When others play it poorly, it’s hilarious. In my hands, it’s a frustrating, janky experience that has frustration deliberately built into its design.

But it doesn’t matter - the marketing worked. Bossa Studios has gained a sale from me. This isn’t underhanded; this isn’t misleading; the YouTubers didn’t fake the fun they were having. It was simply played in the ideal conditions for this experience.

Developers are increasingly aware of the important role YouTube has in a games promotion, even embedding those experiences into the game. Bossa Studios’ Luke Williams acknowledged that YouTube was core to the success of Surgeon Simulator in an interview with StickTwiddlers:

"Totally, I mean YouTube is pretty much the main reason we are so successful with Surgeon Simulator 2013, and we are aware of that completely. That’s one of the reasons that we made sure to give them a thank you, by naming or tying in achievements based on some of those videos."

Octodad: Dadliest Catch screenshot

Bossa isn’t the only studio acutely aware of the importance YouTube has on the potential success of these sorts of games.

Octodad, the charming little title from Young Horses also focused on a big push towards viral videos. President Phil Tibitoski spoke to PushSquare last August about promoting the game:

"We've shown the game at everything we can make our way to, and made a big push for creating an online presence not to be reckoned with. We got Greenlit for release on Steam, and even had some huge YouTuber's like TotalBiscuit, NorthernLionLP, MangelRogel, and PewdiePie play the game."

Tibitoski highlights another major factor that makes YouTube marketing such a compelling tool for these developers is the relationship between the YouTubers themselves and their subscribers. Us, as subscribers, already like the characters we tune into every day. We enjoy their banter, their personalities and antics, regardless of the game they’re playing. That is why, when we see a new product being played, it is difficult to separate the two: how much of an impact are our favourite characters having on the overall feel of this game?

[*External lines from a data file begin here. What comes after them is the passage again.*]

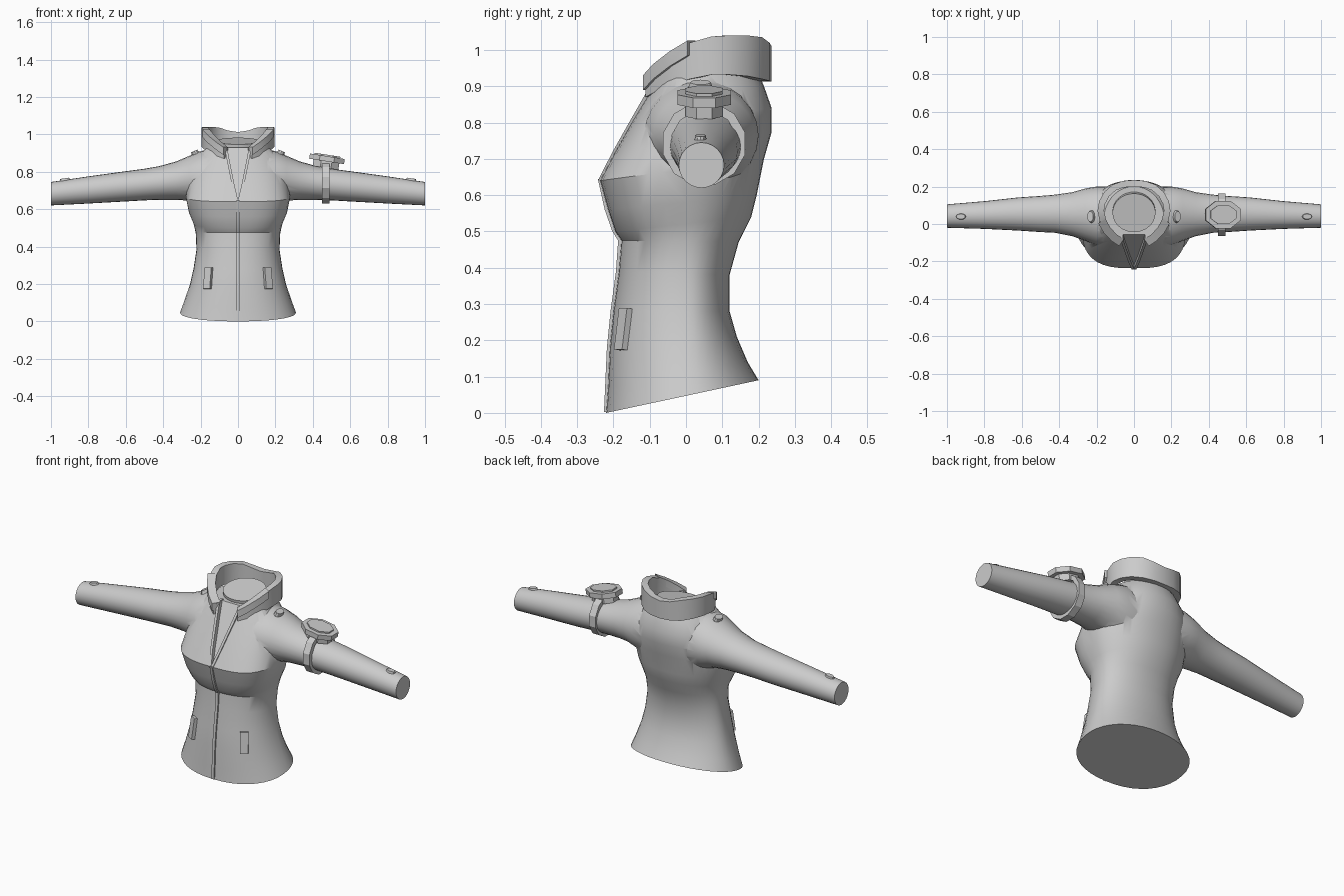
import bpy, bmesh, math
from mathutils import Vector, Matrix

if "Cube" in bpy.data.objects:
    bpy.data.objects.remove(bpy.data.objects["Cube"], do_unlink=True)

grey = bpy.data.materials.new("light grey cloth")
grey.use_nodes = True
grey.diffuse_color = (0.6, 0.6, 0.6, 1)
grey.node_tree.nodes["Principled BSDF"].inputs["Base Color"].default_value = (0.6, 0.6, 0.6, 1)


def finish(name, bm, angle=30):
    bmesh.ops.recalc_face_normals(bm, faces=bm.faces)
    mesh = bpy.data.meshes.new(name)
    bm.to_mesh(mesh)
    bm.free()
    mesh.materials.append(grey)
    obj = bpy.data.objects.new(name, mesh)
    bpy.context.collection.objects.link(obj)
    smooth(obj, angle)
    return obj


def smooth(obj, angle):
    bpy.ops.object.select_all(action='DESELECT')
    obj.select_set(True)
    bpy.context.view_layer.objects.active = obj
    bpy.ops.object.shade_smooth_by_angle(angle=math.radians(angle))


def loft(name, rings, angle=30):
    """Skin a list of closed rings and cap both ends."""
    bm = bmesh.new()
    loops = [[bm.verts.new(p) for p in ring] for ring in rings]
    n = len(loops[0])
    for a, b in zip(loops, loops[1:]):
        for i in range(n):
            j = (i + 1) % n
            bm.faces.new((a[i], a[j], b[j], b[i]))
    bm.faces.new(loops[0])
    bm.faces.new(loops[-1])
    return finish(name, bm, angle)


def prism(name, sides, size, height, matrix, top=1.0):
    """Squashed prism or disc placed by a matrix."""
    bm = bmesh.new()
    bmesh.ops.create_cone(bm, cap_ends=True, segments=sides, radius1=1, radius2=top, depth=height)
    bm.transform(matrix @ Matrix.Diagonal((size[0], size[1], 1, 1)))
    return finish(name, bm)


def boolean(obj, other, operation):
    mod = obj.modifiers.new(operation.lower(), 'BOOLEAN')
    mod.object, mod.operation, mod.solver = other, operation, 'EXACT'
    bpy.context.view_layer.objects.active = obj
    bpy.ops.object.modifier_apply(modifier=mod.name)
    bpy.data.objects.remove(other, do_unlink=True)


def power(v, n):
    return math.copysign(abs(v) ** (2 / n), v)


# Torso: front height, front y, back height, back y, half width, front squareness
def body_ring(zf, yf, zb, yb, w, n):
    ring = []
    for i in range(40):
        t = math.tau * i / 40
        c, s = math.cos(t), math.sin(t)
        k = n if s < 0 else 2.1
        y = power(s, k) * (yb if s > 0 else -yf)
        ring.append((w * power(c, k), y, zf + (zb - zf) * (y - yf) / (yb - yf)))
    return ring


torso = loft("jacket_body", [body_ring(*r) for r in (
    (0, -.22, .09, .20, .31, 2.2),
    (.07, -.215, .14, .17, .287, 2.2),
    (.18, -.21, .21, .14, .257, 2.2),
    (.28, -.20, .28, .12, .238, 2.2),
    (.39, -.185, .38, .12, .222, 2.2),
    (.475, -.178, .47, .145, .226, 2.3),
    (.50, -.195, .54, .18, .237, 2.6),
    (.56, -.215, .60, .195, .262, 2.8),
    (.64, -.237, .70, .215, .28, 2.9),
    (.72, -.195, .77, .235, .27, 2.6),
    (.80, -.15, .84, .236, .25, 2.3),
    (.87, -.11, .90, .215, .21, 2.1),
    (.93, -.075, .935, .20, .165, 2))])


# Sleeves: x, y range, z range
def sleeve_ring(side, x, y0, y1, z0, z1):
    return [(side * x,
             (y0 + y1) / 2 + (y1 - y0) / 2 * math.cos(math.tau * i / 24),
             (z0 + z1) / 2 + (z1 - z0) / 2 * math.sin(math.tau * i / 24)) for i in range(24)]


for side in (1, -1):
    sleeve = loft("sleeve", [sleeve_ring(side, *r) for r in (
        (.13, -.12, .20, .60, .925), (.20, -.115, .20, .62, .91),
        (.26, -.09, .19, .645, .885), (.33, -.065, .17, .65, .855),
        (.42, -.047, .157, .65, .83), (.50, -.043, .15, .647, .816),
        (.62, -.035, .142, .64, .80), (.80, -.026, .122, .63, .775),
        (1, -.02, .105, .62, .745))])
    boolean(torso, sleeve, 'UNION')

# Recessed V opening at the throat
opening = loft("opening_cutter", [
    [(-.004, -.4, .64), (.004, -.4, .64), (.004, -.225, .64), (-.004, -.225, .64)],
    [(-.065, -.4, .96), (.065, -.4, .96), (.065, -.04, .96), (-.065, -.04, .96)]])
boolean(torso, opening, 'DIFFERENCE')
smooth(torso, 35)

# Neck plug with a slightly tilted flat top
prism("neck_plug", 32, (.115, .105), .12,
      Matrix.Translation((0, .07, .905)) @ Matrix.Rotation(math.radians(10), 4, 'X'))


# Standing collar: x, y, bottom, top along half of its path
def band(name, half, thick, lean=.0):
    path = [Vector(p) for p in half]
    path += [Vector((-p[0], p[1], p[2], p[3])) for p in reversed(half) if p[0] > 0]
    return strip(name, path, thick, lean)


def strip(name, path, thick, lean=0):
    rings = []
    for i, p in enumerate(path):
        along = (path[min(i + 1, len(path) - 1)] - path[max(i - 1, 0)]).to_2d()
        out = Vector((along.y, -along.x)).normalized()
        base, edge = p.to_2d(), p.to_2d() + out * lean
        inner = [base - out * thick, edge - out * thick]
        rings.append([(*base, p.z), (*edge, p.w), (*inner[1], p.w), (*inner[0], p.z)])
    return loft(name, rings)


collar = [(.075, -.112, .87, .925), (.115, -.085, .885, .955), (.155, -.04, .905, .99),
          (.182, .01, .92, 1.02), (.195, .07, .932, 1.037), (.187, .12, .932, 1.04),
          (.16, .17, .928, 1.04), (.115, .21, .92, 1.035), (.06, .23, .915, 1.02),
          (0, .235, .913, 1.012)]
band("collar", collar, .035)

# Folded tabs on both front ends of the collar
for side in (1, -1):
    tab = [Vector((side * x * 1.05, y - .006, t - .035, t + .006)) for x, y, b, t in collar[:4]]
    strip("collar_tab", tab if side > 0 else tab[::-1], .045)


# Front placket following the torso profile, then the two opening edges
def ribbon(name, points, width, depth):
    return loft(name, [[(x - width, y, z), (x + width, y, z),
                        (x + width, y + depth, z), (x - width, y + depth, z)] for x, y, z in points])


ribbon("zip_placket", [(0, -.226, .003), (0, -.218, .18), (0, -.208, .28), (0, -.193, .39),
                       (0, -.187, .475), (0, -.203, .5), (0, -.224, .56), (0, -.243, .645)],
       .008, .02)
for side in (1, -1):
    ribbon("opening_edge", [(side * .005, -.243, .64), (side * .024, -.202, .72),
                            (side * .04, -.157, .80), (side * .054, -.117, .87),
                            (side * .066, -.08, .935)], .007, .035)

# Pocket welts, shoulder studs and cuff studs
for side in (1, -1):
    turn = Matrix.Rotation(side * math.radians(32), 4, 'Z') @ Matrix.Rotation(math.radians(-8), 4, 'X')
    bm = bmesh.new()
    bmesh.ops.create_cube(bm, size=1)
    bm.transform(Matrix.Translation((side * .157, -.168, .23)) @ turn
                 @ Matrix.Diagonal((.042, .03, .115, 1)))
    finish("pocket_welt", bm)
    prism("shoulder_stud", 12, (.022, .035), .02,
          Matrix.Translation((side * .23, .04, .902)) @ Matrix.Rotation(side * .4, 4, 'Y'), .8)
    prism("cuff_stud", 12, (.03, .018), .02,
          Matrix.Translation((side * .925, .04, .755)) @ Matrix.Rotation(side * .15, 4, 'Y'), .8)

# Arm strap: open hoop round the left sleeve
bm = bmesh.new()
hoop = []
for i in range(12):
    t = math.tau * (i + .5) / 12
    hoop.append([bm.verts.new((x, .05 + r * math.cos(t), .742 + r * math.sin(t)))
                 for x, r in ((.45, .117), (.49, .117), (.49, .092), (.45, .092))])
for i in range(12):
    a, b = hoop[i], hoop[(i + 1) % 12]
    for j in range(4):
        k = (j + 1) % 4
        bm.faces.new((a[j], a[k], b[k], b[j]))
finish("arm_strap", bm, 20)

# Arm device: eight-sided case with a raised face
tilt = Matrix.Translation((.475, .05, .865)) @ Matrix.Rotation(math.radians(9), 4, 'Y')
eighth = Matrix.Rotation(math.pi / 8, 4, 'Z')


def octagon(name, size, height, lift):
    prism(name, 8, (1, 1), height, tilt @ Matrix.Translation((0, 0, lift))
          @ Matrix.Diagonal((size[0], size[1], 1, 1)) @ eighth)


octagon("device_base", (.075, .055), .05, -.02)
octagon("device_case", (.102, .08), .028, .004)
octagon("device_face", (.075, .055), .012, .02)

Octodad: Dadliest Catch is again a ‘QWOP-like’ experience that is fun in the infamous 10-minute clips, watching others fail to accomplish the simplest tasks. In the hands of a player, mind, its lone trick fails to sustain the experience throughout the campaign, as the wonderful Jim Trinca notes in this hilarious video.

This leads me to question how the idea of YouTube-centric games could affect game development. If these experiences are built around the idea of being ‘bad’, or fundamentally janky so that players are having two very different experiences, then to what end could developers work towards?

Goat Simulator screenshot

It creates a model where gameplay experience is secondary to the passivity of watching a game being played, which is enough to sell a product. In this sense, developers are no longer producing ‘games’, but, instead, almost deliberately bad ones for the hope of a punchline that keeps on giving.

Goat Simulator is evidence of this - something that blew up thanks to a self-uploaded video on YouTube. Coffee Stain Studios developed it in a couple of weeks as a game jam to take a break from the development of Sanctum. Thanks to the internet and public demand, though, Goat Sim became a full retail release, and now any venture on Steam will show thousands of people playing it.

The studio know exactly what its game is, and it oozes from every inch of the design. “Michael Bay” achievements, Deadmau5 and absurd physics are just a few examples of how Goat Simulator has embodied its own joke. A side-project people took way too seriously.

So many questions linger in the mind. How will this trend affect the promotion of games? Will YouTubers be increasingly used as a marketing tool to promote rather than more traditional methods? Will games be developed as experiences to be watched rather than played?

Honestly, I have no idea. But what I do know is that, right now, there are certainly games on the market that are tailored for YouTube, and have become incredibly successful for it. So why wouldn’t other developers want a piece of the action?